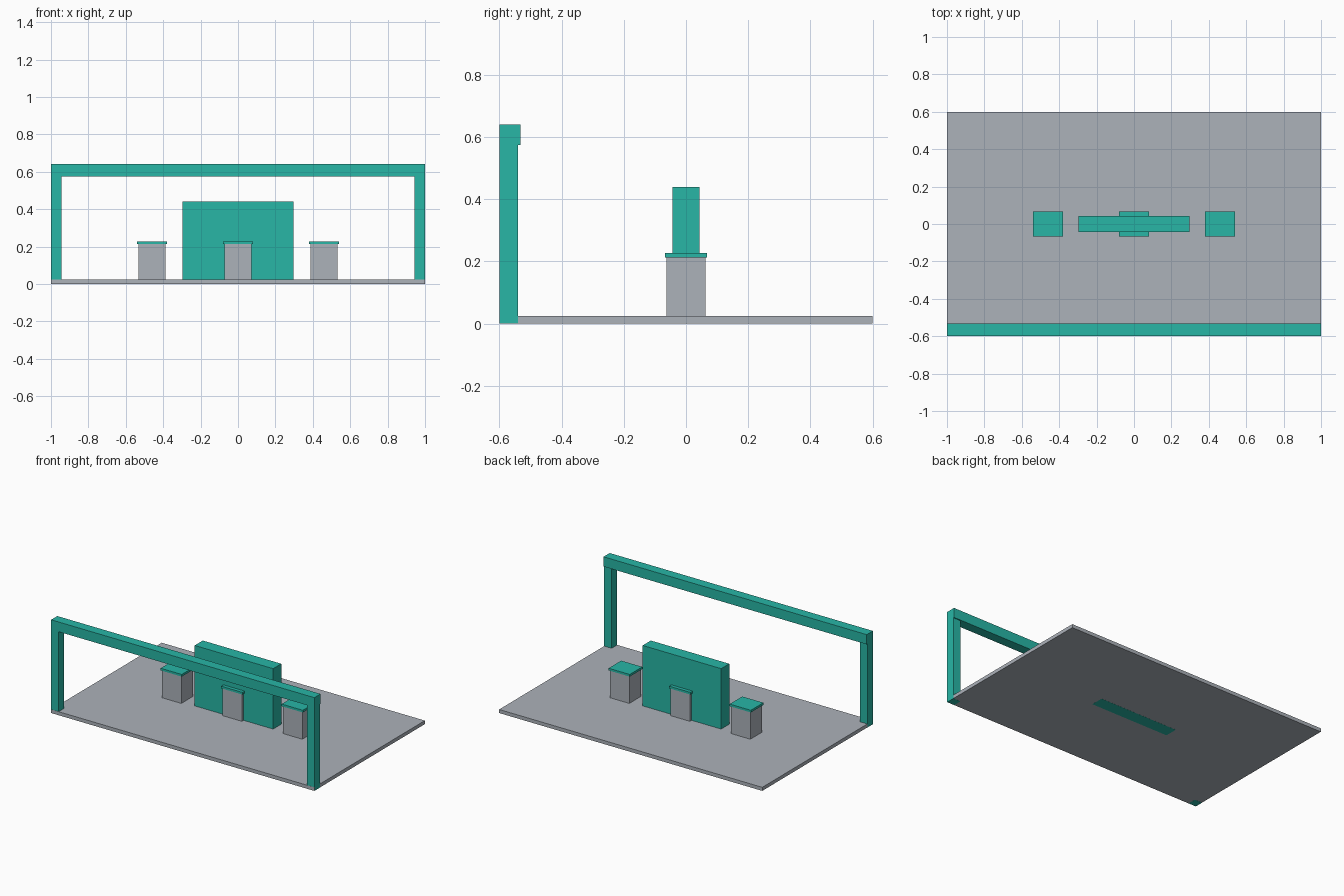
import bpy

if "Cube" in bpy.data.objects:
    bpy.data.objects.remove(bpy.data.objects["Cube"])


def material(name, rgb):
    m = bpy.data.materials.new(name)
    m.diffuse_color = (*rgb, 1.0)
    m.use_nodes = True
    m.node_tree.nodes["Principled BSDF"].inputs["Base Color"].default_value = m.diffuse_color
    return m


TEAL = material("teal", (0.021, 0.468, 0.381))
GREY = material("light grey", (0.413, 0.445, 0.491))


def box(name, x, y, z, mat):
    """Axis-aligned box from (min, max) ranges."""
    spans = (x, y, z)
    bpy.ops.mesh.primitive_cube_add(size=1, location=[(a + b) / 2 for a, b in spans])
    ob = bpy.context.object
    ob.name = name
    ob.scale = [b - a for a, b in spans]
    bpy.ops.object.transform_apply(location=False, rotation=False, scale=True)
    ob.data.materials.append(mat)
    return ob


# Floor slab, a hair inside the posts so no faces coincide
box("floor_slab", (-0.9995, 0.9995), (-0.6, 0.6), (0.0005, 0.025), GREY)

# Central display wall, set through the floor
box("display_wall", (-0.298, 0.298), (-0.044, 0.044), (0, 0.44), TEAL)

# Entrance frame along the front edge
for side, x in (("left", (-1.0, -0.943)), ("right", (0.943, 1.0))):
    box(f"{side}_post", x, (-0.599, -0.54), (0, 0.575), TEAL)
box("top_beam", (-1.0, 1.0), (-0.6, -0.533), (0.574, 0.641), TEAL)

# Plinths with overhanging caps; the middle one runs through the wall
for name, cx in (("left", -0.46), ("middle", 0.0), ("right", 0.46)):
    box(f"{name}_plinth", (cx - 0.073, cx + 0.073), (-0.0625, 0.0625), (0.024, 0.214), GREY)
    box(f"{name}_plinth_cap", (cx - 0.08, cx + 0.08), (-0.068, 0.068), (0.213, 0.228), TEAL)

* * *

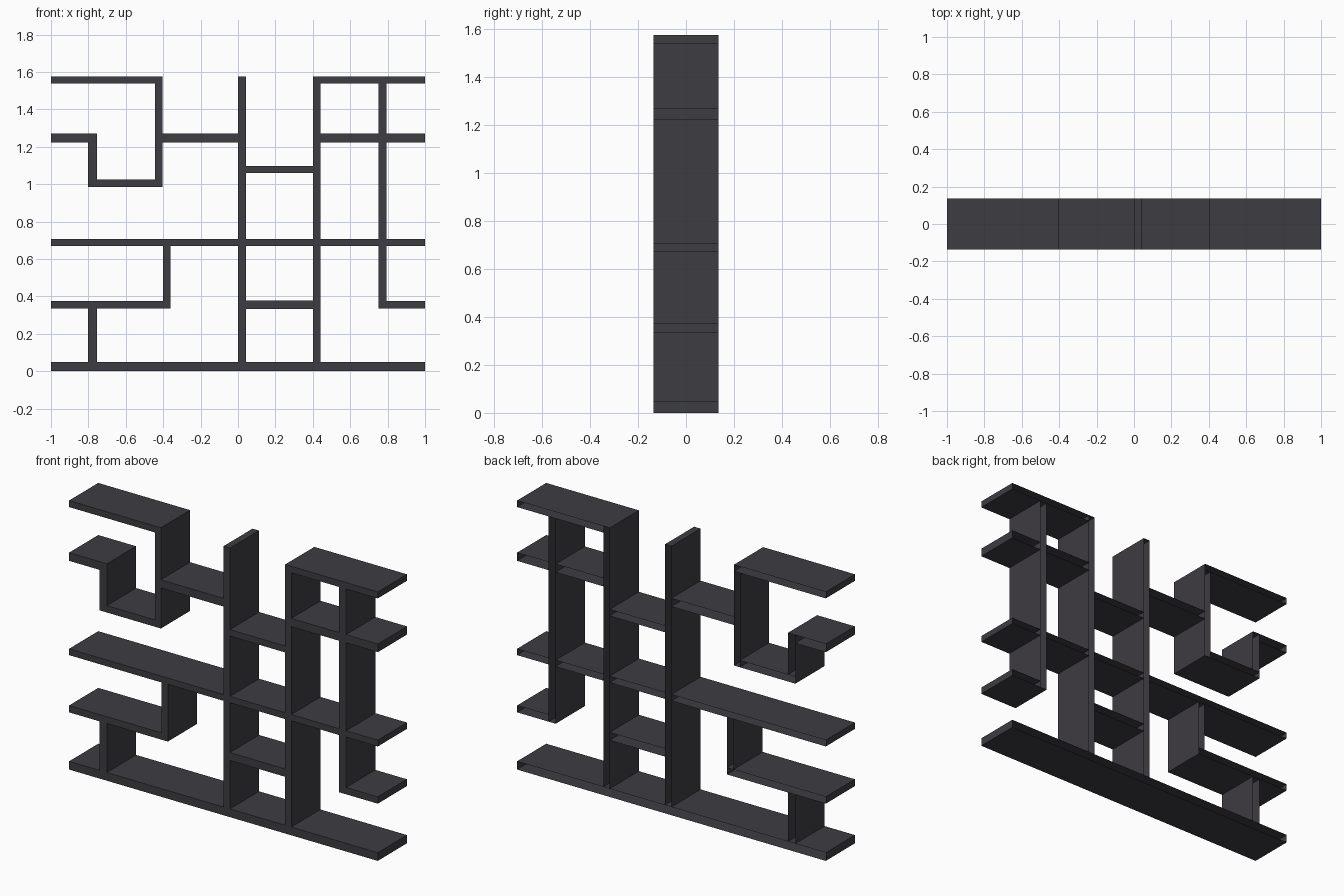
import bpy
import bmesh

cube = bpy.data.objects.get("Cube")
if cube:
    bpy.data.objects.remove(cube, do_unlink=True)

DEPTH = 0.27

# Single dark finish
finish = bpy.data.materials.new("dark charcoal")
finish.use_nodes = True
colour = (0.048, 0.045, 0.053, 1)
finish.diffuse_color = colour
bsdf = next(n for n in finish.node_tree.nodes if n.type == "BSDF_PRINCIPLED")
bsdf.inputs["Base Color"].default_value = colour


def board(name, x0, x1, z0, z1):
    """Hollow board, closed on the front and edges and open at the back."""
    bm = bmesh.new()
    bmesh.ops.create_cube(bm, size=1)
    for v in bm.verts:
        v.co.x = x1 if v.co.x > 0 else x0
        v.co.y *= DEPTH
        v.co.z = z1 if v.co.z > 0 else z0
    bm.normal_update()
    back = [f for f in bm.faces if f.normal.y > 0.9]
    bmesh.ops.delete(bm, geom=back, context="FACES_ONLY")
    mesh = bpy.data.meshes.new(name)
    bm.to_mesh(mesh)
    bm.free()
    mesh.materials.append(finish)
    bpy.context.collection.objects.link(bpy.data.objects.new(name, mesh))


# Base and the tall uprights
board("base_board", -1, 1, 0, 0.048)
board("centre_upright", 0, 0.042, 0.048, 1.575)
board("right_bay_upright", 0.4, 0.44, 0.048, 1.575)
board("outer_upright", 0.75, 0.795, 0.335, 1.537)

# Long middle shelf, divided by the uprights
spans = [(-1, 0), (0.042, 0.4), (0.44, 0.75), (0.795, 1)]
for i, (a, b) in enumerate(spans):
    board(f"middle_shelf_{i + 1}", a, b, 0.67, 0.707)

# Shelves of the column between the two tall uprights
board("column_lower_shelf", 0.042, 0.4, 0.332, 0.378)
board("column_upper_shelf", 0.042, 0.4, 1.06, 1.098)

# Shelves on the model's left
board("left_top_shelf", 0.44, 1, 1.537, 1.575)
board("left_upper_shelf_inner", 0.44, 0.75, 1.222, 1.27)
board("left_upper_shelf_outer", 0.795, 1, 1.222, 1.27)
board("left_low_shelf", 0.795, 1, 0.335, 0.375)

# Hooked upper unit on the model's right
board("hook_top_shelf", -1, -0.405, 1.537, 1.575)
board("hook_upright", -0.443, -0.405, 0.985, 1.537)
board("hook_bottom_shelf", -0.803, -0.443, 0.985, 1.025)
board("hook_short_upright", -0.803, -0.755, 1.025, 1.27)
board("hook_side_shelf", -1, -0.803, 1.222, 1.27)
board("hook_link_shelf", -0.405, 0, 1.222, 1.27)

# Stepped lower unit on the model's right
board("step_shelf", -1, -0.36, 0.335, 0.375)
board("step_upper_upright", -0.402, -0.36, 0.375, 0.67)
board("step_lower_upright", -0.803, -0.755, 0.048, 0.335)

* [WHAT THE TASK ASKS] What lines of the listing above hold "finish"? Copy all of them.

* [RESULT BELOW]
# Single dark finish
finish = bpy.data.materials.new("dark charcoal")
finish.use_nodes = True
finish.diffuse_color = colour
bsdf = next(n for n in finish.node_tree.nodes if n.type == "BSDF_PRINCIPLED")
    mesh.materials.append(finish)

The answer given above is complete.